# [EXERCISE OBJECTIVE]
Your copy should repeat each record below exactly and contain no images.

# [RECORDS SHOWN]
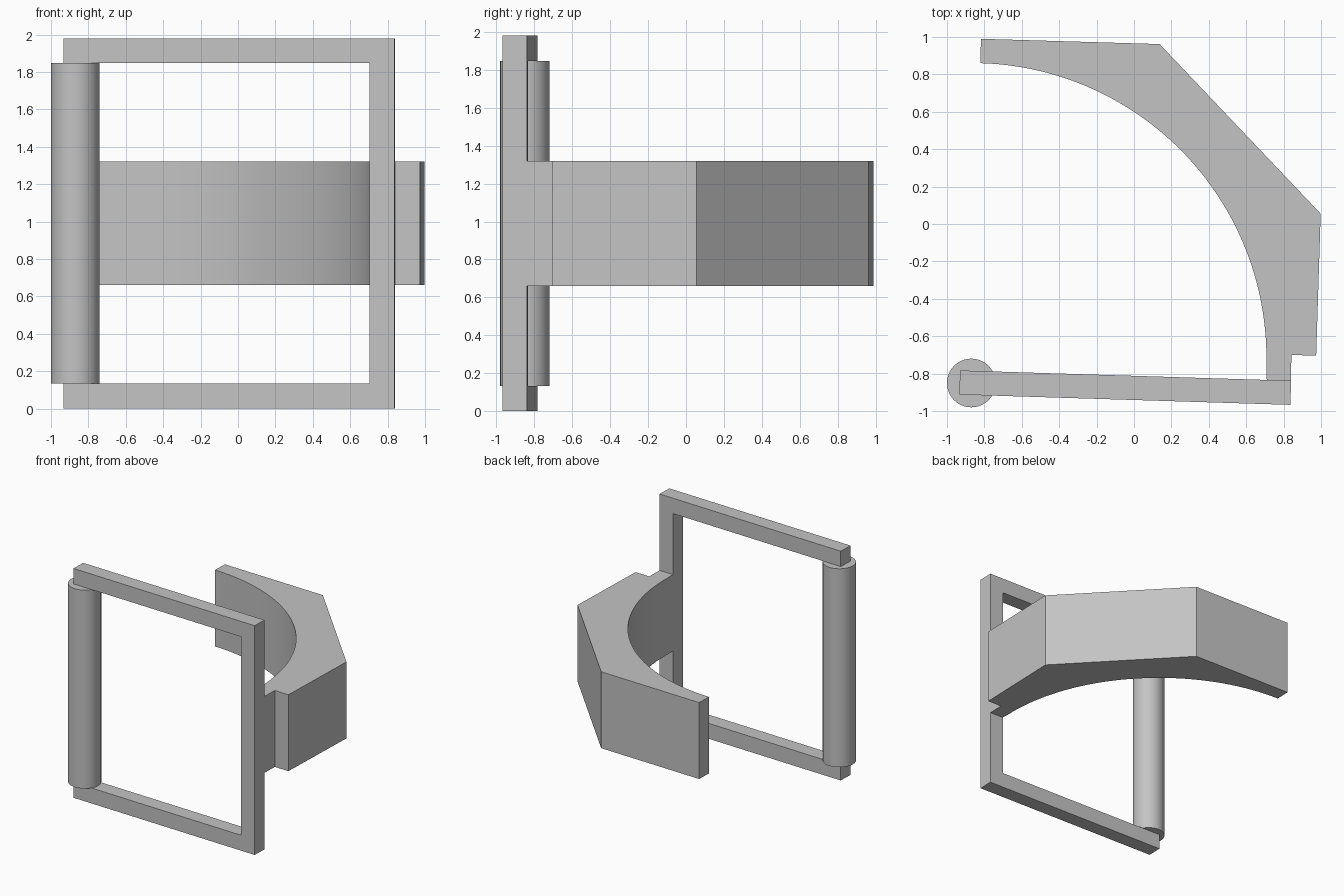
import bpy, bmesh
from math import sin, cos, pi, radians

old = bpy.data.objects.get("Cube")
if old:
    bpy.data.objects.remove(old, do_unlink=True)

grey = bpy.data.materials.new("plain grey")
grey.use_nodes = True
colour = (0.55, 0.55, 0.55, 1)
grey.diffuse_color = colour
grey.node_tree.nodes["Principled BSDF"].inputs["Base Color"].default_value = colour

TILT = 0.031          # slight turn of the whole assembly about z


def extrude(name, outline, offset, place, smooth=False):
    """Extrude a flat outline along offset; place maps (u, v) to a 3D point."""
    bm = bmesh.new()
    face = bm.faces.new([bm.verts.new(place(u, v)) for u, v in outline])
    result = bmesh.ops.extrude_face_region(bm, geom=[face])
    moved = [g for g in result["geom"] if isinstance(g, bmesh.types.BMVert)]
    bmesh.ops.translate(bm, verts=moved, vec=offset)
    bmesh.ops.recalc_face_normals(bm, faces=bm.faces)
    mesh = bpy.data.meshes.new(name)
    bm.to_mesh(mesh)
    bm.free()
    mesh.materials.append(grey)
    obj = bpy.data.objects.new(name, mesh)
    bpy.context.collection.objects.link(obj)
    if smooth:
        bpy.ops.object.select_all(action="DESELECT")
        obj.select_set(True)
        bpy.context.view_layer.objects.active = obj
        bpy.ops.object.shade_smooth_by_angle(angle=radians(30))
    return obj


# Three-sided frame, open on the side that holds the roller
left, right, top, bar = -0.93, 0.84, 1.98, 0.133
frame = [(left, 0), (right, 0), (right, top), (left, top), (left, top - bar),
         (right - bar, top - bar), (right - bar, bar), (left, bar)]
extrude("frame", frame, (-0.004, -0.129, 0),
        lambda u, v: (u, -0.783 - TILT * (u - left), v))

# Roller between the frame's free ends
circle = [(-0.87 + 0.13 * cos(2 * pi * i / 64), -0.85 + 0.13 * sin(2 * pi * i / 64))
          for i in range(64)]
extrude("roller", circle, (0, 0, top - 2 * bar), lambda u, v: (u, v, bar), smooth=True)

# Curved arm: round inside, faceted outside, ending on the frame post
radius, steps = 1.577, 48
angles = [pi / 2 * (1 - i / steps) - TILT for i in range(steps + 1)]
inner = [(-0.869 + radius * cos(a), -0.716 + radius * sin(a)) for a in angles]
inner[0] = (-0.822, 0.86)
outer = [(0.71, -0.834), (0.838, -0.838), (0.842, -0.70), (0.974, -0.704),
         (0.998, 0.055), (0.137, 0.962), (-0.818, 0.99)]
extrude("curved_arm", inner + outer, (0, 0, 0.66), lambda u, v: (u, v, 0.66), smooth=True)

# [TASK RESULT]
import bpy, bmesh
from math import sin, cos, pi, radians

old = bpy.data.objects.get("Cube")
if old:
    bpy.data.objects.remove(old, do_unlink=True)

grey = bpy.data.materials.new("plain grey")
grey.use_nodes = True
colour = (0.55, 0.55, 0.55, 1)
grey.diffuse_color = colour
grey.node_tree.nodes["Principled BSDF"].inputs["Base Color"].default_value = colour

TILT = 0.031          # slight turn of the whole assembly about z


def extrude(name, outline, offset, place, smooth=False):
    """Extrude a flat outline along offset; place maps (u, v) to a 3D point."""
    bm = bmesh.new()
    face = bm.faces.new([bm.verts.new(place(u, v)) for u, v in outline])
    result = bmesh.ops.extrude_face_region(bm, geom=[face])
    moved = [g for g in result["geom"] if isinstance(g, bmesh.types.BMVert)]
    bmesh.ops.translate(bm, verts=moved, vec=offset)
    bmesh.ops.recalc_face_normals(bm, faces=bm.faces)
    mesh = bpy.data.meshes.new(name)
    bm.to_mesh(mesh)
    bm.free()
    mesh.materials.append(grey)
    obj = bpy.data.objects.new(name, mesh)
    bpy.context.collection.objects.link(obj)
    if smooth:
        bpy.ops.object.select_all(action="DESELECT")
        obj.select_set(True)
        bpy.context.view_layer.objects.active = obj
        bpy.ops.object.shade_smooth_by_angle(angle=radians(30))
    return obj


# Three-sided frame, open on the side that holds the roller
left, right, top, bar = -0.93, 0.84, 1.98, 0.133
frame = [(left, 0), (right, 0), (right, top), (left, top), (left, top - bar),
         (right - bar, top - bar), (right - bar, bar), (left, bar)]
extrude("frame", frame, (-0.004, -0.129, 0),
        lambda u, v: (u, -0.783 - TILT * (u - left), v))

# Roller between the frame's free ends
circle = [(-0.87 + 0.13 * cos(2 * pi * i / 64), -0.85 + 0.13 * sin(2 * pi * i / 64))
          for i in range(64)]
extrude("roller", circle, (0, 0, top - 2 * bar), lambda u, v: (u, v, bar), smooth=True)

# Curved arm: round inside, faceted outside, ending on the frame post
radius, steps = 1.577, 48
angles = [pi / 2 * (1 - i / steps) - TILT for i in range(steps + 1)]
inner = [(-0.869 + radius * cos(a), -0.716 + radius * sin(a)) for a in angles]
inner[0] = (-0.822, 0.86)
outer = [(0.71, -0.834), (0.838, -0.838), (0.842, -0.70), (0.974, -0.704),
         (0.998, 0.055), (0.137, 0.962), (-0.818, 0.99)]
extrude("curved_arm", inner + outer, (0, 0, 0.66), lambda u, v: (u, v, 0.66), smooth=True)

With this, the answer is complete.